[Records supplied Boundary: Start]

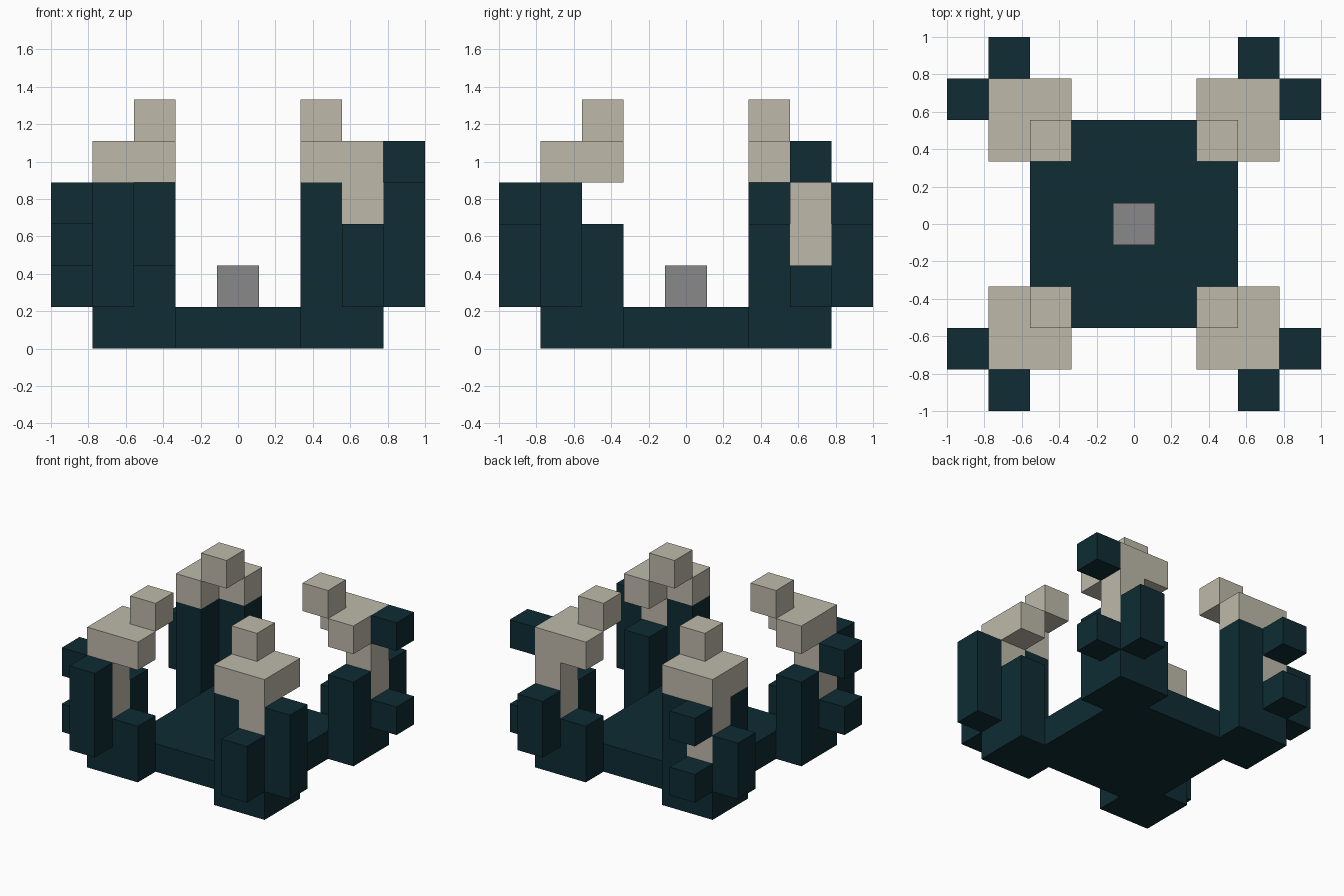
import bpy
import bmesh
from mathutils import Vector

if "Cube" in bpy.data.objects:
    bpy.data.objects.remove(bpy.data.objects["Cube"])

UNIT = 2 / 9  # edge of one building block


def make_material(name, rgb):
    mat = bpy.data.materials.new(name)
    mat.use_nodes = True
    mat.diffuse_color = (*rgb, 1)
    mat.node_tree.nodes["Principled BSDF"].inputs["Base Color"].default_value = (*rgb, 1)
    return mat


DARK, BONE, GREY = range(3)
MATERIALS = [
    make_material("dark teal", (0.0044, 0.0252, 0.0331)),
    make_material("bone beige", (0.515, 0.485, 0.402)),
    make_material("mid grey", (0.246, 0.246, 0.246)),
]

# Each part maps block positions to a colour
parts = {
    "base_platform": {(x, y, 0): DARK for x in range(-2, 3) for y in range(-2, 3)},
    "centre_block": {(0, 0, 1): GREY},
}


def add_tower(name, sx, sy, x_wing, y_wing, x_arm, y_arm):
    """Corner tower: core, two wings, two outer arms and a crown."""
    cells = {}

    def column(x, y, levels, colour=DARK):
        for z in levels:
            cells[(sx * x, sy * y, z)] = colour

    # Dark stem, lighter core above it
    column(3, 3, (0, 1))
    column(3, 3, (2, 3, 4), BONE)
    # Wings on the foot, capped by the crown
    column(2, 3, (0, *x_wing))
    column(3, 2, (0, *y_wing))
    column(2, 3, (4,), BONE)
    column(3, 2, (4,), BONE)
    # Tip leaning inwards
    column(2, 2, (5,), BONE)
    # Outer arms
    column(4, 3, x_arm)
    column(3, 4, y_arm)
    parts[name] = cells


add_tower("front_left_tower", 1, -1, (1, 2, 3), (1, 2), (1, 2, 3), (1, 2))
add_tower("front_right_tower", -1, -1, (1,), (1, 2), (1, 3), (1, 2, 3))
add_tower("back_left_tower", 1, 1, (1,), (1, 2), (1, 4), (1, 2))
add_tower("back_right_tower", -1, 1, (1, 2, 3), (1, 2, 3), (1, 2), (1, 3))

filled = {cell for cells in parts.values() for cell in cells}
AXES = [Vector(a) for a in ((1, 0, 0), (0, 1, 0), (0, 0, 1))]


def build(name, cells):
    """Make a mesh of the outer block faces only."""
    used = sorted(set(cells.values()))
    bm = bmesh.new()
    for cell, colour in cells.items():
        centre = Vector(cell) + Vector((0, 0, 0.5))
        for i in range(3):
            for sign in (-1, 1):
                n = AXES[i] * sign
                if tuple(int(c) for c in Vector(cell) + n) in filled:
                    continue
                u = AXES[(i + 1) % 3]
                v = n.cross(u)
                corners = (u + v, v - u, -u - v, u - v)
                face = bm.faces.new(
                    [bm.verts.new((centre + (n + c) / 2) * UNIT) for c in corners])
                face.material_index = used.index(colour)
    bmesh.ops.remove_doubles(bm, verts=bm.verts, dist=UNIT / 100)
    mesh = bpy.data.meshes.new(name)
    bm.to_mesh(mesh)
    bm.free()
    for colour in used:
        mesh.materials.append(MATERIALS[colour])
    bpy.context.collection.objects.link(bpy.data.objects.new(name, mesh))


for part_name, part_cells in parts.items():
    build(part_name, part_cells)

[Records supplied Boundary: End]

### Aim of the exercise
Say, as a bare number, how many lines in the entries above include the string "data".

### The completed task
5